### Exercise instructions
Each line in the records below, from the one that contains "50, 1, .012)" to the one that contains "# Small button on the crown", should be reproduced exactly, the first and last included.

### Data supplied

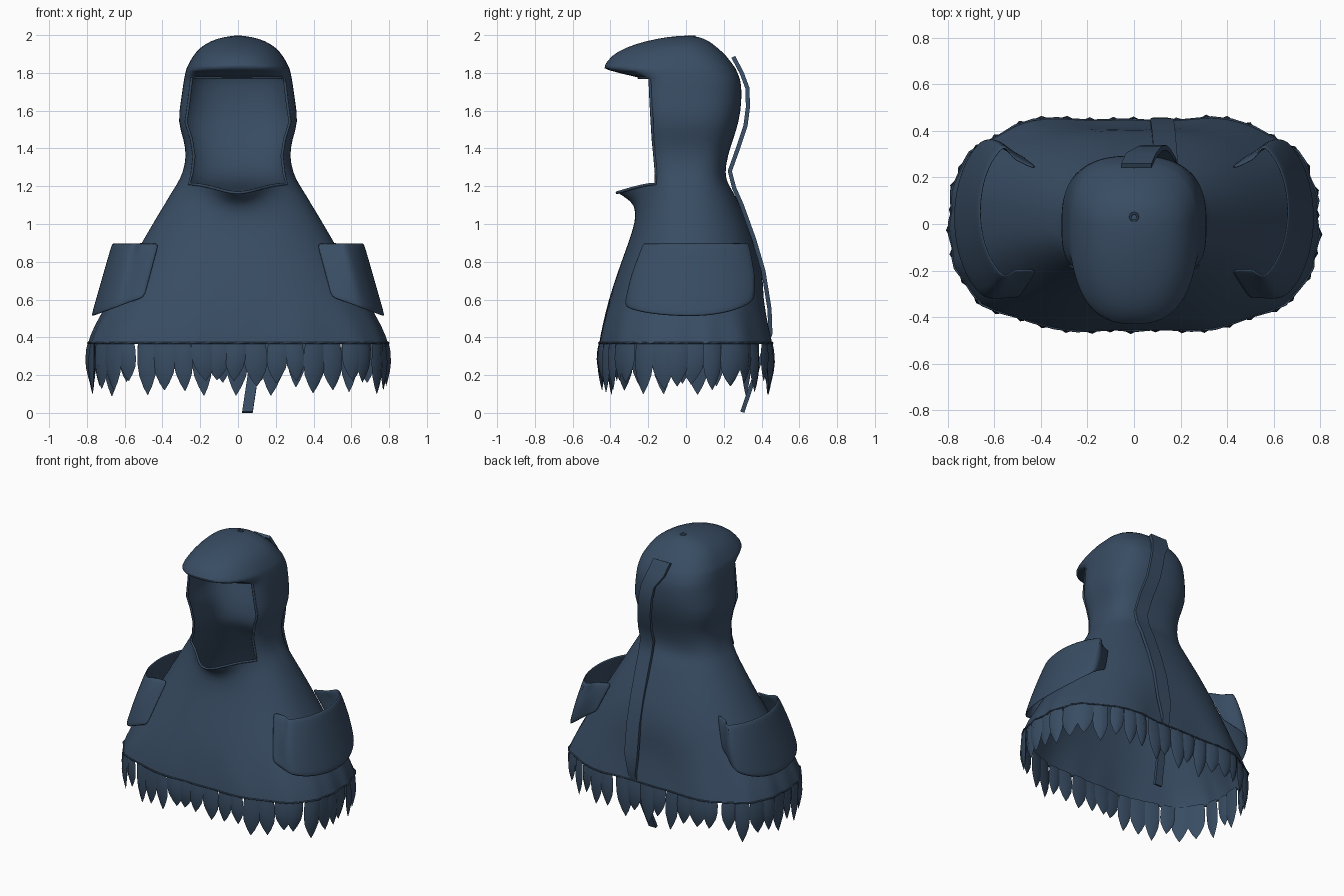
import bpy, bmesh, math, random
from mathutils import Vector

if "Cube" in bpy.data.objects:
    bpy.data.objects.remove(bpy.data.objects["Cube"])

random.seed(4)
cloth = bpy.data.materials.new("dark blue cloth")
cloth.diffuse_color = (0.040, 0.073, 0.125, 1)
cloth.use_nodes = True
cloth.node_tree.nodes["Principled BSDF"].inputs["Base Color"].default_value = cloth.diffuse_color


def make(name, verts, faces, angle=50, subsurf=0, thick=0):
    me = bpy.data.meshes.new(name)
    me.from_pydata([tuple(v) for v in verts], [], faces)
    me.materials.append(cloth)
    ob = bpy.data.objects.new(name, me)
    bpy.context.collection.objects.link(ob)
    bm = bmesh.new()
    bm.from_mesh(me)
    bmesh.ops.recalc_face_normals(bm, faces=bm.faces)
    bm.to_mesh(me)
    bm.free()
    if thick:
        m = ob.modifiers.new("thickness", 'SOLIDIFY')
        m.thickness, m.offset = thick, 0
    if subsurf:
        m = ob.modifiers.new("smooth", 'SUBSURF')
        m.levels = m.render_levels = subsurf
    bpy.ops.object.select_all(action='DESELECT')
    ob.select_set(True)
    bpy.context.view_layer.objects.active = ob
    bpy.ops.object.shade_smooth_by_angle(angle=math.radians(angle))
    return ob


def grid(rows, cols, closed=False):
    """Quads between consecutive rows of points."""
    return [(r * cols + c, r * cols + (c + 1) % cols,
             (r + 1) * cols + (c + 1) % cols, (r + 1) * cols + c)
            for r in range(rows - 1) for c in range(cols if closed else cols - 1)]


def outline(phi, a, yf, yb, n):
    """Superellipse point; phi = 0 faces the front."""
    s, c = math.sin(phi), math.cos(phi)
    if c < 0:
        n = min(n, 2.8)
    r = (abs(s) ** n + abs(c) ** n) ** (-1 / n)
    return a * s * r, -c * r * (yf if c > 0 else yb)


# Hooded cloak: z, half width, front depth, back depth, squareness, chin lip
RINGS = [
    (0.37, .79, .46, .475, 2.8, 0), (0.45, .765, .448, .46, 2.7, 0),
    (0.60, .68, .41, .437, 2.5, 0), (0.75, .595, .36, .412, 2.4, 0),
    (0.90, .51, .305, .37, 2.3, 0), (1.02, .44, .265, .32, 2.3, 0),
    (1.11, .385, .24, .28, 2.3, .03), (1.17, .35, .22, .25, 2.4, .10),
    (1.215, .32, .21, .22, 2.6, .155),
    (1.27, .292, .21, .205, 3, 0), (1.36, .272, .215, .22, 3.4, 0),
    (1.45, .287, .225, .25, 3.5, 0), (1.54, .320, .232, .28, 3.5, 0),
    (1.65, .302, .24, .295, 3.5, 0), (1.74, .290, .245, .293, 3.5, 0),
    (1.775, .284, .25, .283, 3.4, 0), (1.818, .275, .433, .265, 2.6, 0),
    (1.83, .270, .437, .258, 2.6, 0),
    (1.89, .240, .40, .215, 2.3, 0),
    (1.935, .200, .32, .165, 2.2, 0), (1.97, .145, .21, .12, 2, 0),
    (1.992, .07, .09, .07, 2, 0), (1.997, .01, .01, .01, 2, 0)]
N = 60
verts = []
for z, a, yf, yb, n, lip in RINGS:
    for i in range(N):
        x, y = outline(2 * math.pi * i / N, a, yf, yb, n)
        zz = z
        if y < 0 and lip:
            g = math.exp(-(x / .15) ** 2)
            y -= lip * g
            zz -= .32 * lip * g
        if z < .7 and y > 0:             # hollow along the middle of the back
            y -= .035 * math.exp(-(x / .25) ** 2)
        if z < .5:                       # uneven hem folds
            x += .008 * math.sin(i * 1.9)
            y += .008 * math.sin(i * 1.3)
        verts.append((x, y, zz))
faces = []
for f in grid(len(RINGS), N, True):
    row, col = divmod(f[0], N)
    face_opening = 8 <= row <= 14 and (col < 8 or col >= N - 8)
    if not face_opening:
        faces.append(f)
faces.append(tuple((len(RINGS) - 1) * N + i for i in range(N)))
make("hooded_cloak", verts, faces, 50, 1)


def body_y(x, z, front):
    """Depth of the cloak surface at a given width and height."""
    for lo, hi in zip(RINGS, RINGS[1:]):
        if lo[0] <= z <= hi[0]:
            k = (z - lo[0]) / (hi[0] - lo[0])
            a, yf, yb, n = [p + (q - p) * k for p, q in zip(lo[1:5], hi[1:5])]
            d = max(0, 1 - min(1, abs(x) / a) ** n) ** (1 / n)
            return -yf * d if front else yb * d


def tube(name, pts, r, closed=True):
    cu = bpy.data.curves.new(name, 'CURVE')
    cu.dimensions = '3D'
    cu.bevel_depth, cu.bevel_resolution = r, 1
    sp = cu.splines.new('POLY')
    sp.points.add(len(pts) - 1)
    for p, q in zip(sp.points, pts):
        p.co = (*q, 1)
    sp.use_cyclic_u = closed
    cu.materials.append(cloth)
    ob = bpy.data.objects.new(name, cu)
    bpy.context.collection.objects.link(ob)


# Piping around the face opening
side = [r * N + 8 for r in range(8, 16)]
top = [15 * N + c % N for c in range(7, -8, -1)]
other = [r * N + N - 8 for r in range(15, 7, -1)]
bottom = [8 * N + c % N for c in range(-7, 8)]
tube("opening_trim", [verts[i] for i in side + top + other + bottom], .008)

# Piping along the lower hem
hem = [Vector(v) for v in verts[:N]]
tube("hem_trim", hem, .005)

# Pointed leaf fringe, spaced evenly along the hem
lengths = [(hem[(i + 1) % N] - hem[i]).length for i in range(N)]
total = sum(lengths)


def on_hem(d):
    d %= total
    for i, l in enumerate(lengths):
        if d <= l:
            return hem[i].lerp(hem[(i + 1) % N], d / l)
        d -= l
    return hem[0].copy()


LEAVES = 42
PROFILE = [(0, .9), (.2, 1), (.45, 1), (.65, .85), (.85, .45), (1, .03)]
lv, lf = [], []
for k in range(LEAVES):
    d = total * (k + random.uniform(-.15, .15)) / LEAVES
    mid = on_hem(d)
    tan = (on_hem(d + .04) - on_hem(d - .04)).normalized()
    out = Vector((tan.y, -tan.x, 0))
    length = random.uniform(.20, .29)
    half = random.uniform(.046, .063)
    lean = random.uniform(-.02, .02)
    base = len(lv)
    for t, w in PROFILE:
        c = mid + Vector((0, 0, .008 - length * t)) + tan * lean * t - out * .012
        bulge = .026 * math.sin(math.pi * min(1, .15 + t * .85))
        lv += [c - tan * half * w, c + out * bulge,
               c + tan * half * w, c - out * bulge * .5]
    lf += [tuple(base + i for i in f) for f in grid(len(PROFILE), 4, True)]
make("leaf_fringe", lv, lf, 60)

# Open shoulder flaps, their ends sewn onto the cloak
for sx, label in ((1, "right"), (-1, "left")):
    R, C = 7, 29
    fv = []
    for r in range(R):
        v = r / (R - 1)
        for c in range(C):
            u = 2 * c / (C - 1) - 1
            t = math.radians(88) * u
            end = u * u
            low = .51 + (.10 if u < 0 else .19) * end
            z = .90 + (low - .90) * v
            rx = .26 + .112 * v
            ry = .33 + .06 * v + .02 * math.sin(math.pi * v)
            x = .40 + .07 * v * end + rx * max(0, math.cos(t)) ** .8
            y = .055 - .03 * v + ry * math.sin(t)
            k = max(0, (abs(u) - .65) / .35) ** 1.5
            y += (body_y(x, z, u < 0) - y) * k
            fv.append((sx * x, y, z))
    make(label + "_shoulder_flap", fv, grid(R, C), 50, 1, .012)

# Long ribbon down the back: x, y, z along its middle
PATH = [(.01, .25, 1.885), (.03, .295, 1.80), (.07, .325, 1.72), (.09, .328, 1.62),
        (.105, .315, 1.52), (.13, .275, 1.40), (.14, .232, 1.28), (.14, .255, 1.19),
        (.135, .295, 1.10), (.13, .36, .92), (.125, .41, .75),
        (.12, .442, .55), (.11, .447, .42), (.09, .39, .27), (.05, .298, .004)]
rv = []
for i, p in enumerate(PATH):
    p = Vector(p)
    w = .065 if i < 2 else .05 if i < 12 else .028
    a, b = Vector(PATH[max(i - 1, 0)]), Vector(PATH[min(i + 1, len(PATH) - 1)])
    nrm = (b - a).cross(Vector((1, 0, 0))).normalized() * .011
    sd = Vector((w, 0, 0))
    rv += [p - sd - nrm, p + sd - nrm, p + sd + nrm, p - sd + nrm]
rf = grid(len(PATH), 4, True) + [(0, 1, 2, 3), tuple(len(rv) - 4 + i for i in range(4))]
make("back_ribbon", rv, rf, 40)

# Small button on the crown
bpy.ops.mesh.primitive_torus_add(major_radius=.016, minor_radius=.006, major_segments=14,
                                 minor_segments=6, location=(0, .03, 1.993))
bpy.context.object.name = "crown_button"
bpy.context.object.data.materials.append(cloth)
bpy.ops.object.shade_smooth_by_angle()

######

### Answer to the exercise
    make(label + "_shoulder_flap", fv, grid(R, C), 50, 1, .012)

# Long ribbon down the back: x, y, z along its middle
PATH = [(.01, .25, 1.885), (.03, .295, 1.80), (.07, .325, 1.72), (.09, .328, 1.62),
        (.105, .315, 1.52), (.13, .275, 1.40), (.14, .232, 1.28), (.14, .255, 1.19),
        (.135, .295, 1.10), (.13, .36, .92), (.125, .41, .75),
        (.12, .442, .55), (.11, .447, .42), (.09, .39, .27), (.05, .298, .004)]
rv = []
for i, p in enumerate(PATH):
    p = Vector(p)
    w = .065 if i < 2 else .05 if i < 12 else .028
    a, b = Vector(PATH[max(i - 1, 0)]), Vector(PATH[min(i + 1, len(PATH) - 1)])
    nrm = (b - a).cross(Vector((1, 0, 0))).normalized() * .011
    sd = Vector((w, 0, 0))
    rv += [p - sd - nrm, p + sd - nrm, p + sd + nrm, p - sd + nrm]
rf = grid(len(PATH), 4, True) + [(0, 1, 2, 3), tuple(len(rv) - 4 + i for i in range(4))]
make("back_ribbon", rv, rf, 40)

# Small button on the crown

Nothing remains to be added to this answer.